Would it be fun to have a thread where people share really fancy one liners? I think so - I think it’d be a great way to show off some of Julia to newcomers but also share some cool code. I’ll kick the thread off with 2-3,

"""
SquareEuclideanDistance(X)
Returns the squared Grahm aka the euclidean distance matrix of `X`.
Note: Tamas Paap correctly showed this should be two lines for performance.
"""
SquareEuclideanDistance(X) = ( sum(X .^ 2, dims = 2) .+ sum(X .^ 2, dims = 2)') .- (2 * X * X')

"""
SquareEuclideanDistance(X, Y)
Returns the squared euclidean distance matrix of X and Y such that the columns are the samples in Y.
"""
SquareEuclideanDistance(X, Y) = ( sum(X .^ 2, dims = 2) .+ sum(Y .^ 2, dims = 2)') .- (2 * X * Y')

"""
Sinc interpolation
Y - vector of a line shape
S - Sampled domain of Y
Up - Upsampled X vector
"""
SincInterpolation(Y, S, Up) = sinc.( (Up .- S') ./ (S[2] - S[1]) ) * Y

This is a nice example about the dangers of preferring one-liners: you seem to be calculating sum(X .^ 2, dims = 2)twice. You can rewrite this exact same algorithm as

I don’t think one should ever purposefully write one-liners in Julia. If a function turns out to fit on one line, fine, if it doesn’t, then it doesn’t. Trying to make it “fancy” just leads to obfuscated and occasionally suboptimal code.

For example, in

function calculate_foo_bar(X, Y)
foo = some_complicated_expression
bar = some_other_complicated_expression
foo, bar
end

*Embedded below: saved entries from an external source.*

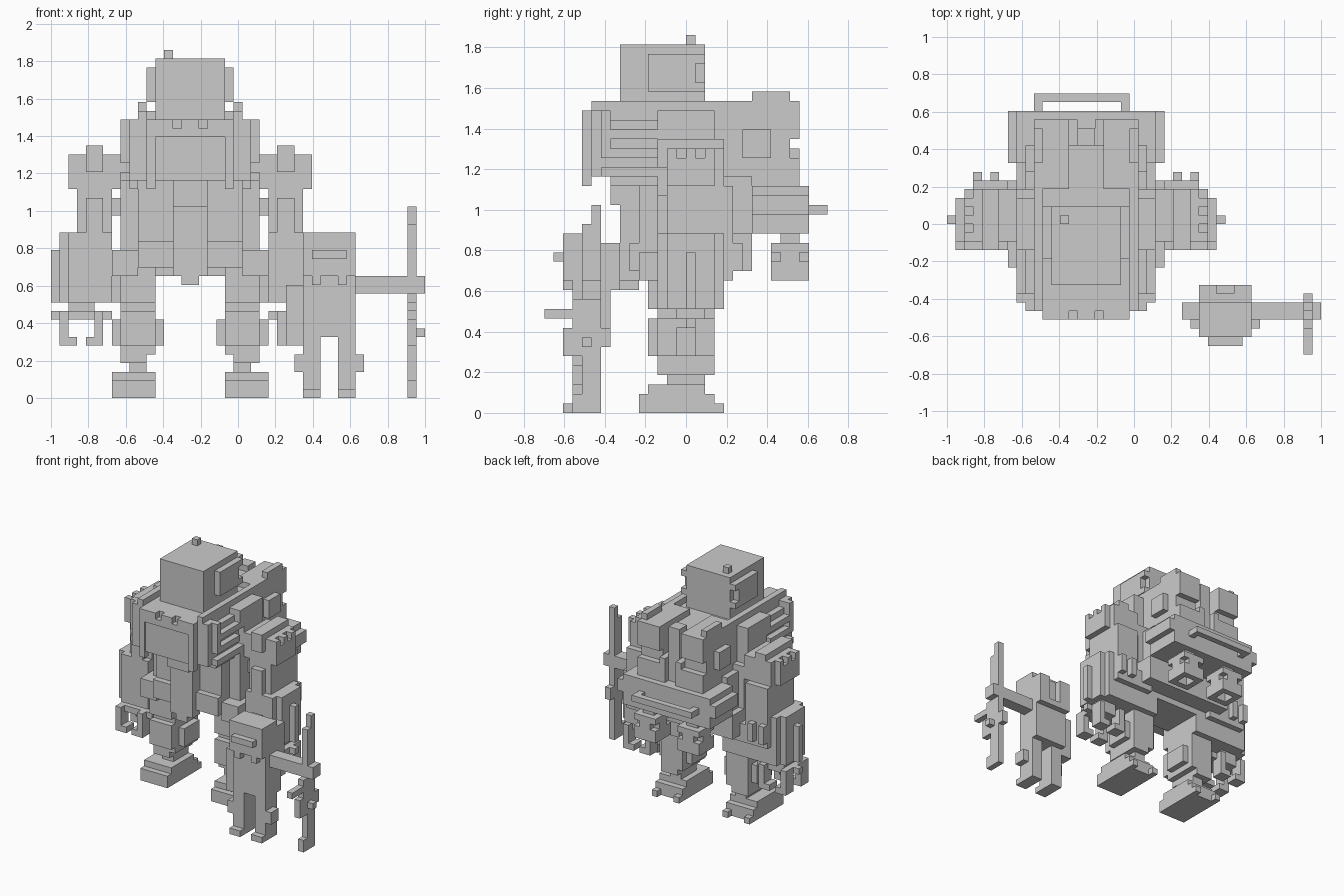
import bpy
import bmesh
from mathutils import Vector

UNIT = 2 / 43
ROBOT = Vector((-5.5, 0, 0))
SOLDIER = Vector((10.5, -10, 0))

cube = bpy.data.objects.get("Cube")
if cube:
    bpy.data.objects.remove(cube)

grey = bpy.data.materials.new("plain grey")
grey.use_nodes = True
tone = (0.6, 0.6, 0.6, 1)
grey.diffuse_color = tone
grey.node_tree.nodes["Principled BSDF"].inputs["Base Color"].default_value = tone


def block(name, x, y, z, origin=ROBOT):
    """One box spanning the given ranges, in grid cells."""
    low = Vector((x[0], y[0], z[0])) + origin
    high = Vector((x[1], y[1], z[1])) + origin
    bm = bmesh.new()
    bmesh.ops.create_cube(bm, size=1)
    for v in bm.verts:
        v.co = Vector([(a + b) / 2 + c * (b - a) for a, b, c in zip(low, high, v.co)]) * UNIT
    mesh = bpy.data.meshes.new(name)
    bm.to_mesh(mesh)
    bm.free()
    mesh.materials.append(grey)
    part = bpy.data.objects.new(name, mesh)
    bpy.context.collection.objects.link(part)


def pair(name, x, y, z, origin=ROBOT):
    """The same box on the left and on the right."""
    block("left_" + name, x, y, z, origin)
    block("right_" + name, (-x[1], -x[0]), y, z, origin)


def centre(name, half, y, z, origin=ROBOT):
    """A box spanning both sides of the middle."""
    block(name, (-half, half), y, z, origin)


# Head with notched ear plates and an antenna
centre("head", half=4, y=(-7, 2), z=(32, 39))
block("antenna", x=(-3, -2), y=(0, 1), z=(39, 40))
pair("ear_plate", x=(4, 5), y=(-4, 1), z=(34, 38))
pair("ear_upper_tab", x=(4, 5), y=(1, 2), z=(37, 38))
pair("ear_lower_tab", x=(4, 5), y=(1, 2), z=(34, 35))

# Upper body with a raised rim
centre("torso_core", half=6, y=(-10, 9), z=(25, 32))
pair("torso_rim", x=(5, 6), y=(-10, 9), z=(32, 33))
centre("chest_skin", half=7, y=(-10, -8), z=(25, 32))
pair("chest_tab", x=(7, 8), y=(-9, -8), z=(27, 32))
pair("shoulder_yoke", x=(6, 8), y=(-3, 3), z=(29, 32))
pair("side_column", x=(6, 8), y=(-3, 4), z=(15, 26))
pair("side_column_top", x=(6, 8), y=(-2, 3), z=(26, 29))
for level in (25, 27, 29):
    pair("side_rib", x=(6, 8), y=(-9, -3), z=(level, level + 1))
pair("rib_backing", x=(6, 7), y=(-8, -2), z=(24, 31))

# Chest frame around a recessed panel
centre("chest_frame_top", half=5, y=(-11, -10), z=(30, 31))
pair("chest_frame_side", x=(4, 5), y=(-11, -10), z=(24, 32))
pair("chest_frame_tooth", x=(2, 4), y=(-11, -10), z=(31, 32))
centre("chest_middle_tooth", half=1, y=(-11, -10), z=(31, 32))
centre("chest_panel", half=4, y=(-10.8, -10), z=(25, 30))

# Backpack with two vertical slots
pair("pack_side", x=(2, 6), y=(4, 11), z=(24, 33))
pair("pack_upper_rear", x=(2, 6), y=(11, 12), z=(29, 33))
pair("pack_lower_rear", x=(2, 6), y=(11, 12), z=(24, 27))
centre("pack_spine", half=1, y=(9, 11), z=(24, 33))
centre("pack_slot_floor", half=2, y=(9, 11), z=(24, 28))
pair("pack_post", x=(1, 2), y=(11, 12), z=(24, 28))
pair("pack_rail", x=(5, 6), y=(7, 11), z=(33, 34))
pair("pack_knob", x=(6, 7), y=(6, 9), z=(27, 30))

# Rear belt, handle and hollow nozzles
centre("belt", half=8, y=(7, 13), z=(19, 24))
centre("belt_band", half=9, y=(7, 13), z=(21, 23))
centre("belt_front", half=7, y=(4, 7), z=(19, 25))
block("handle_bar", x=(-6, 5), y=(14, 15), z=(21, 22))
for start in (-6, 4):
    block("handle_arm", x=(start, start + 1), y=(13, 15), z=(21, 22))
pair("nozzle_neck", x=(3, 5), y=(10, 12), z=(17, 19))
pair("nozzle_top", x=(2, 6), y=(9, 13), z=(17, 18))
pair("nozzle_cross", x=(2, 6), y=(10, 12), z=(16, 17))
pair("nozzle_cross_arm", x=(3, 5), y=(9, 13), z=(16, 17))
for inner in (2, 5):
    pair("nozzle_side", x=(inner, inner + 1), y=(9, 13), z=(14, 16))
for near in (9, 12):
    pair("nozzle_wall", x=(2, 6), y=(near, near + 1), z=(14, 16))

# Waist and hips
centre("waist", half=6, y=(-5, 4), z=(15, 25))
centre("belly_step", half=2, y=(-8, -5), z=(22, 25))
centre("belly_plate", half=2, y=(-7, -5), z=(14, 22))
centre("crotch_tip", half=1, y=(-7, -5), z=(13, 15))
centre("hip_beam", half=8, y=(-3, 4), z=(14, 17))
centre("rear_hip_plate", half=8, y=(4, 7), z=(15, 19))
pair("front_skirt", x=(2, 6), y=(-6, -4), z=(15, 18))
pair("side_skirt", x=(6, 9), y=(-5, 5), z=(14, 17))

# Legs
pair("thigh", x=(4, 8), y=(-4, 4), z=(11, 15))
pair("calf", x=(4, 8), y=(-3, 3), z=(5, 11))
pair("calf_hem", x=(5, 8), y=(-3, 3), z=(4, 5))
pair("knee", x=(3, 9), y=(-2, 2), z=(6, 9))
pair("knee_cap", x=(4, 8), y=(-4, -3), z=(6, 10))
pair("ankle", x=(5, 7), y=(-2, 2), z=(3, 4))
pair("foot_top", x=(4, 9), y=(-4, 2), z=(2, 3))
pair("foot_sole", x=(4, 9), y=(-5, 3), z=(0, 2))
for heel in (4, 8):
    pair("heel_spur", x=(heel, heel + 1), y=(3, 4), z=(0, 1))

# Shoulders and upper arms
pair("shoulder", x=(8, 13), y=(-2, 4), z=(24, 28))
pair("shoulder_cap", x=(13, 14), y=(-2, 3), z=(24, 27))
for near in (-2, 0, 2):
    pair("shoulder_tooth", x=(13, 14), y=(near, near + 1), z=(27, 28))
pair("shoulder_knob", x=(10, 12), y=(-3, 4), z=(26, 29))
pair("upper_arm", x=(9, 13), y=(-2, 5), z=(14, 24))
pair("arm_joint", x=(8, 9), y=(-1, 2), z=(21, 23))
pair("arm_front_plate", x=(10, 12), y=(-3, -2), z=(19, 23))

# Forearms with stepped corners, then hands
pair("forearm_core", x=(9, 14), y=(-3, 4), z=(11, 19))
pair("forearm_sides", x=(9, 15), y=(-2, 3), z=(11, 19))
pair("forearm_outer_slat", x=(15, 16), y=(0, 1), z=(11, 17))
pair("forearm_inner_plate", x=(8, 9), y=(-2, 4), z=(11, 16))
for inner in (10, 12):
    pair("forearm_spur", x=(inner, inner + 1), y=(4, 6), z=(15, 18))
pair("wrist", x=(11, 14), y=(-1, 2), z=(10, 11))
pair("palm", x=(9, 15), y=(-2, 2), z=(9, 10))
pair("palm_tip", x=(15, 16), y=(0, 1), z=(9, 10))
for near in (-3, 1):
    pair("inner_finger", x=(10, 11), y=(near, near + 2), z=(6, 10))
    pair("inner_fingertip", x=(11, 12), y=(near, near + 2), z=(6, 7))
    pair("outer_finger", x=(14, 15), y=(near, near + 2), z=(6, 10))
    pair("outer_fingertip", x=(13, 14), y=(near, near + 2), z=(6, 7))

# Small soldier: head, body and lower rear pack
centre("soldier_head", half=3, y=(-3, 1), z=(14, 19), origin=SOLDIER)
centre("soldier_visor", half=2, y=(-4, -3), z=(16, 17), origin=SOLDIER)
pair("soldier_cheek", x=(1, 2), y=(-3, -2), z=(13, 14), origin=SOLDIER)
centre("soldier_torso", half=3, y=(-2, 2), z=(7, 14), origin=SOLDIER)
centre("soldier_pack", half=3, y=(1, 2), z=(12, 18), origin=SOLDIER)
pair("soldier_pack_rear", x=(1, 3), y=(2, 3), z=(14, 18), origin=SOLDIER)
centre("soldier_pack_base", half=3, y=(2, 3), z=(13, 14), origin=SOLDIER)

# Small soldier: arms and legs
block("soldier_right_arm", x=(-5, -3), y=(-1, 1), z=(6, 13), origin=SOLDIER)
block("soldier_left_arm", x=(3, 11), y=(-1, 1), z=(12, 14), origin=SOLDIER)
pair("soldier_leg", x=(1, 3), y=(-2, 1), z=(1, 7), origin=SOLDIER)
pair("soldier_knee", x=(3, 4), y=(-2, 0), z=(3, 5), origin=SOLDIER)
pair("soldier_foot", x=(1, 3), y=(-3, 1), z=(0, 1), origin=SOLDIER)


# Upright rifle in the outstretched hand
def rifle(name, y, z):
    block("rifle_" + name, (9, 10), y, z, SOLDIER)


rifle("muzzle", y=(0, 1), z=(14, 22))
rifle("barrel", y=(-1, 1), z=(12, 20))
rifle("receiver", y=(-2, 1), z=(6, 12))
rifle("magazine", y=(-5, -2), z=(10, 11))
rifle("front_grip", y=(-3, -2), z=(6, 9))
rifle("rear_sight", y=(1, 2), z=(7, 9))
rifle("stock", y=(-1, 1), z=(1, 6))
rifle("butt", y=(-2, 1), z=(0, 2))
block("rifle_bolt", x=(10, 11), y=(-1, 0), z=(7, 8), origin=SOLDIER)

is much more readable and easier to refactor than

function calculate_foo_bar(X, Y)
some_complicated_expression, some_other_complicated_expression
end

Since there is no cost to just naming partial results in variables and using them that way, it is generally preferable when it makes code easier to read.

Awe man, there goes my fun with a lecture… It’s a little bit of a hyperbole to say it’s ‘dangerous’, but yea I didn’t clean up that first function. You’re right it is more efficient to express that first function as you have but the one-line the solution you offer only works for vectors and fails on matrices.

If you look at the second function I posted. What you see is that the first function is a nongeneral use-case of that.

I timed the second function and it was as optimal as I could get that operation to be due to broad-casting and outperformed many variants written in python and works easily on GPUArrays. My mistake was not taking the time to work through it for the case where X == Y. Readability is important but efficiency/performance really matters when calculating distance matrices. My apologies.

For fun here’s an alternative to yours that keeps things as integer types

Hmmm, I see…so my example wasn’t type stable because 1:10 are integers, but the ./ 2 operation causes them to be converted to floats, right? I’ve seen that people sometimes go to great lengths to achieve type stability but I’m not sure what the issue is. Is it just a performance concern? (sorry to change the topic of the thread)

Would this solve the type instability issue with my above example?

Type stability is a concept that is only applicable to functions, and your code isn’t one — it’s calculating a constant. BTW, the compiler can infer it perfectly fine:

Actually, it’s the / 2 that yields floats, the broadcasting dot does nothing here, since it’s pure scalar division.

There is no type stability issue, integer divided by integer gives a float, and that is perfectly predictable. The new code is float divided by float, which, predictably, gives a float.

Type instability means that the compiler is unable to predict the types in your code, because they can change based on the value of your inputs (as opposed to their types). So both of your expressions were type stable.

Edit: BTW, iseven only works for Integers not floats.

here’s one of my favorites… Just came into use in my new package

#Approximate the derivative of an arbitrary edit - complex analytic function(fn) at a given point x.
ComplexStepDerivative(fn, x, eps = 1e-11) = imag( fn( x + (eps * 1.0im)) ) / eps

That is a neat trick, though ForwardDiff.derivative would be better — it’s almost the same trick numerically but using dual numbers rather than complex numbers for the automatic differentiation. This is more principled and has many tricks to make it more robust:

There was a discussion about the complex step method a while ago here:

It is a neat trick, but it only works for complex analytic functions, which essentially rules out all nontrivial programs. Moreover, it can just fail silently (without erroring), which is a debugging nightmare.

So I don’t think it is something one would use in practice in any language. Incidentally, if a language for scientific computing doesn’t allow a disciplined AD implementation in 2019, prospects for that language are quite grim.